 The Santa Cruz discussion cites only civil cases, including Star Motor Imports, Inc. v. Superior Court (1979) 88 Cal.App.3d 201, 151 Cal.Rptr. 721, which states the correct general law that facts alleged on information and belief are hearsay and constitute a failure of proof.   We do not quarrel with this general proposition, nor with its applications to various civil  contexts and to the necessity of verifying a petition for extraordinary writ on personal knowledge.  (See Star Motor Imports, Inc. v. Superior Court, supra, 88 Cal.App.3d 201, 151 Cal.Rptr. 721.)   We reject Santa Cruz ' proposition that the general rule applies to the context of Pitchess discovery afforded a criminal defendant.  “None of the authorities cited for this proposition by the court in Santa Cruz arise in the context of a Pitchess motion.   Additionally, the court fails to address Pierre C., which ․ holds to the contrary.   The reasoning in Santa Cruz is further suspect in that one of the decisions that it cites approvingly, Arcelona v. Municipal Court, ․ held ․ that an attorney's affidavits based on information and belief laid an adequate factual foundation to establish plausible justification for Pitchess discovery.  [Citation.]  The failure of the court in Santa Cruz to distinguish or explain its departure from these authorities results in our inability to follow its decision.”  (Larry E. v. Superior Court, supra, 194 Cal.App.3d at p. 31, 239 Cal.Rptr. 264.)

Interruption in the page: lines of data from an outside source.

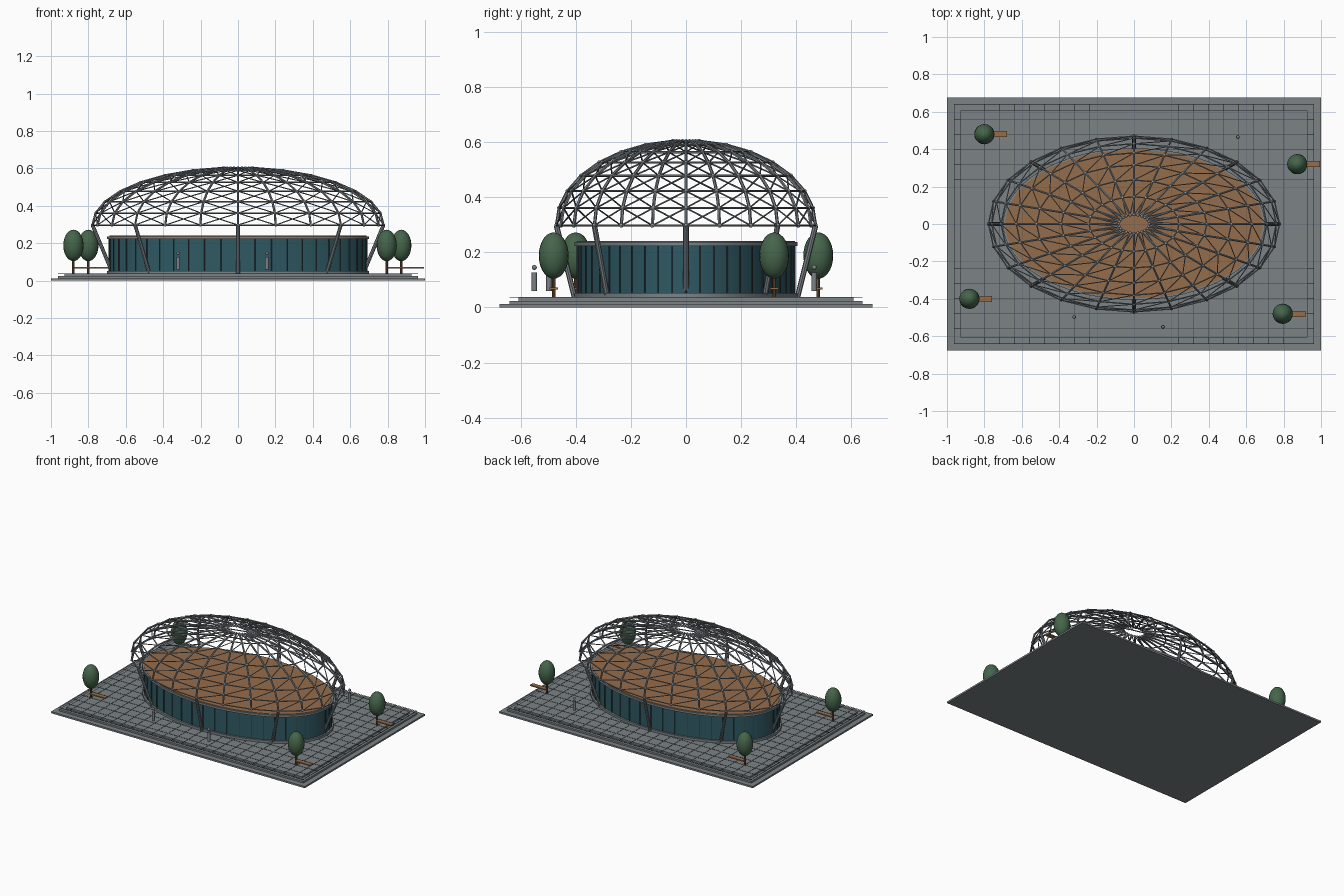
import bpy, bmesh, math
from mathutils import Vector, Matrix

if "Cube" in bpy.data.objects:
    bpy.data.objects.remove(bpy.data.objects["Cube"])


def mat(name, r, g, b):
    m = bpy.data.materials.new(name)
    m.diffuse_color = (r, g, b, 1)
    m.use_nodes = True
    m.node_tree.nodes["Principled BSDF"].inputs["Base Color"].default_value = m.diffuse_color
    return m


STONE = mat("grey stone", .20, .225, .24)
STEEL = mat("steel", .20, .225, .24)
NODE = mat("light steel", .28, .32, .34)
DARK = mat("dark metal", .045, .055, .062)
GLASS = mat("teal glass", .028, .10, .125)
TIMBER = mat("timber", .30, .155, .072)
TRUNK = mat("trunk brown", .17, .085, .035)
LEAF = mat("leaf green", .06, .13, .07)


def finish(name, bm, material, smooth=False):
    me = bpy.data.meshes.new(name)
    bm.to_mesh(me)
    bm.free()
    me.materials.append(material)
    ob = bpy.data.objects.new(name, me)
    bpy.context.collection.objects.link(ob)
    if smooth:
        bpy.context.view_layer.objects.active = ob
        ob.select_set(True)
        bpy.ops.object.shade_smooth_by_angle(angle=math.radians(40))
        ob.select_set(False)
    return ob


def add_box(bm, c, s):
    bmesh.ops.create_cube(bm, size=1, matrix=Matrix.Translation(c) @ Matrix.Diagonal((*s, 1)))


def add_ball(bm, c, r, u=8, v=6):
    bmesh.ops.create_uvsphere(bm, u_segments=u, v_segments=v, radius=1,
                              matrix=Matrix.Translation(c) @ Matrix.Diagonal((*r, 1)))


def add_rod(bm, a, b, r, sides=6):
    a, b = Vector(a), Vector(b)
    d = b - a
    m = Matrix.Translation((a + b) / 2) @ d.to_track_quat('Z', 'Y').to_matrix().to_4x4()
    bmesh.ops.create_cone(bm, cap_ends=True, segments=sides, radius1=r, radius2=r,
                          depth=d.length, matrix=m)


def box(name, c, s, material):
    bm = bmesh.new()
    add_box(bm, c, s)
    return finish(name, bm, material)


def oval(name, rx, ry, z0, z1, material):
    bm = bmesh.new()
    m = Matrix.Translation((0, 0, (z0 + z1) / 2)) @ Matrix.Diagonal((rx, ry, 1, 1))
    bmesh.ops.create_cone(bm, cap_ends=True, segments=96, radius1=1, radius2=1,
                          depth=z1 - z0, matrix=m)
    return finish(name, bm, material, True)


# Stepped plaza
for i, (w, d) in enumerate([(2, 1.354), (1.926, 1.28), (1.856, 1.214)]):
    box(f"plaza_step_{i + 1}", (0, 0, .006 + .012 * i), (w, d, .012), STONE)

# Thin paving joints on a square grid
bm = bmesh.new()
for i in range(-12, 13):
    add_box(bm, (i * .08, 0, .0365), (.0016, 1.28, .002))
for j in range(-8, 9):
    add_box(bm, (0, j * .08, .0365), (1.926, .0016, .002))
finish("paving_joints", bm, DARK)

# Oval hall
oval("hall_plinth", .70, .405, .036, .052, STONE)
oval("glass_wall", .688, .392, .052, .222, GLASS)
oval("cornice", .70, .405, .222, .237, STONE)
oval("timber_roof", .688, .396, .237, .240, TIMBER)
bm = bmesh.new()
for i in range(48):
    a = math.tau * i / 48
    x, y = .69 * math.cos(a), .394 * math.sin(a)
    add_rod(bm, (x, y, .052), (x, y, .222), .003, 4)
finish("mullions", bm, DARK)

# Lattice dome
N, ROWS = 24, 8


def node(i, j):
    a, t = math.tau * i / N, math.radians(12 * j)
    return Vector((.778 * math.cos(t) * math.cos(a), .470 * math.cos(t) * math.sin(a),
                   .297 + .307 * math.sin(t)))


ribs, rings, braces, nodes = (bmesh.new() for _ in range(4))
for i in range(N):
    for j in range(ROWS):
        add_rod(rings, node(i, j), node(i + 1, j), .004)
        add_ball(nodes, node(i, j), (.008,) * 3)
        if j < ROWS - 1:
            add_rod(ribs, node(i, j), node(i, j + 1), .006)
            add_rod(braces, node(i, j), node(i + 1, j + 1), .003)
finish("dome_ribs", ribs, STEEL, True)
finish("dome_rings", rings, STEEL, True)
finish("dome_braces", braces, STEEL, True)
finish("dome_nodes", nodes, NODE, True)

# Leaning columns
bm = bmesh.new()
for i in range(0, N, 3):
    p = node(i, 0)
    add_rod(bm, (p.x * .86, p.y * .86, .036), p, .010, 8)
finish("columns", bm, STEEL, True)

# Trees with benches beside them
for k, (x, y) in enumerate([(-.80, .48), (.873, .32), (-.88, -.40), (.795, -.48)], 1):
    bm = bmesh.new()
    add_rod(bm, (x, y, .036), (x, y, .13), .007, 8)
    finish(f"trunk_{k}", bm, TRUNK, True)
    bm = bmesh.new()
    add_ball(bm, (x, y, .188), (.054, .054, .084), 20, 14)
    finish(f"crown_{k}", bm, LEAF, True)
    box(f"bench_{k}", (x + .062, y, .069), (.12, .032, .008), TIMBER)

# Visitors
for k, (x, y) in enumerate([(.555, .465), (-.32, -.497), (.155, -.55)], 1):
    bm = bmesh.new()
    add_rod(bm, (x, y, .06), (x, y, .127), .010, 10)
    add_ball(bm, (x, y, .145), (.009,) * 3, 10, 8)
    finish(f"visitor_{k}", bm, STEEL, True)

 We are in agreement with Larry E.'s assessment of Santa Cruz, and we likewise decline to follow its reasoning.   The declaration of Jalilie's counsel on information and belief was adequate, and denial of the Pitchess motion on that ground was error.   We may correct the error by the issuance of a peremptory writ in the first instance, having extended appropriate notice to the parties.  (Palma v. U.S. Industrial Fasteners, Inc. (1984) 36 Cal.3d 171, 177–180, 203 Cal.Rptr. 626, 681 P.2d 893.)

Let a peremptory writ of mandate issue commanding respondent superior court to vacate its order denying petitioner's Pitchess motion, and to reinstate the motion and conduct further proceedings thereon.   We express no opinion on the merits of Jalilie's motion or on any other procedural objection the People may permissibly raise, other than the basing of the declaration on information and belief.   The stay of proceedings heretofore imposed shall remain in effect until the finality of this opinion.

KING, Associate Justice.

LOW, P.J., and HANING, J., concur.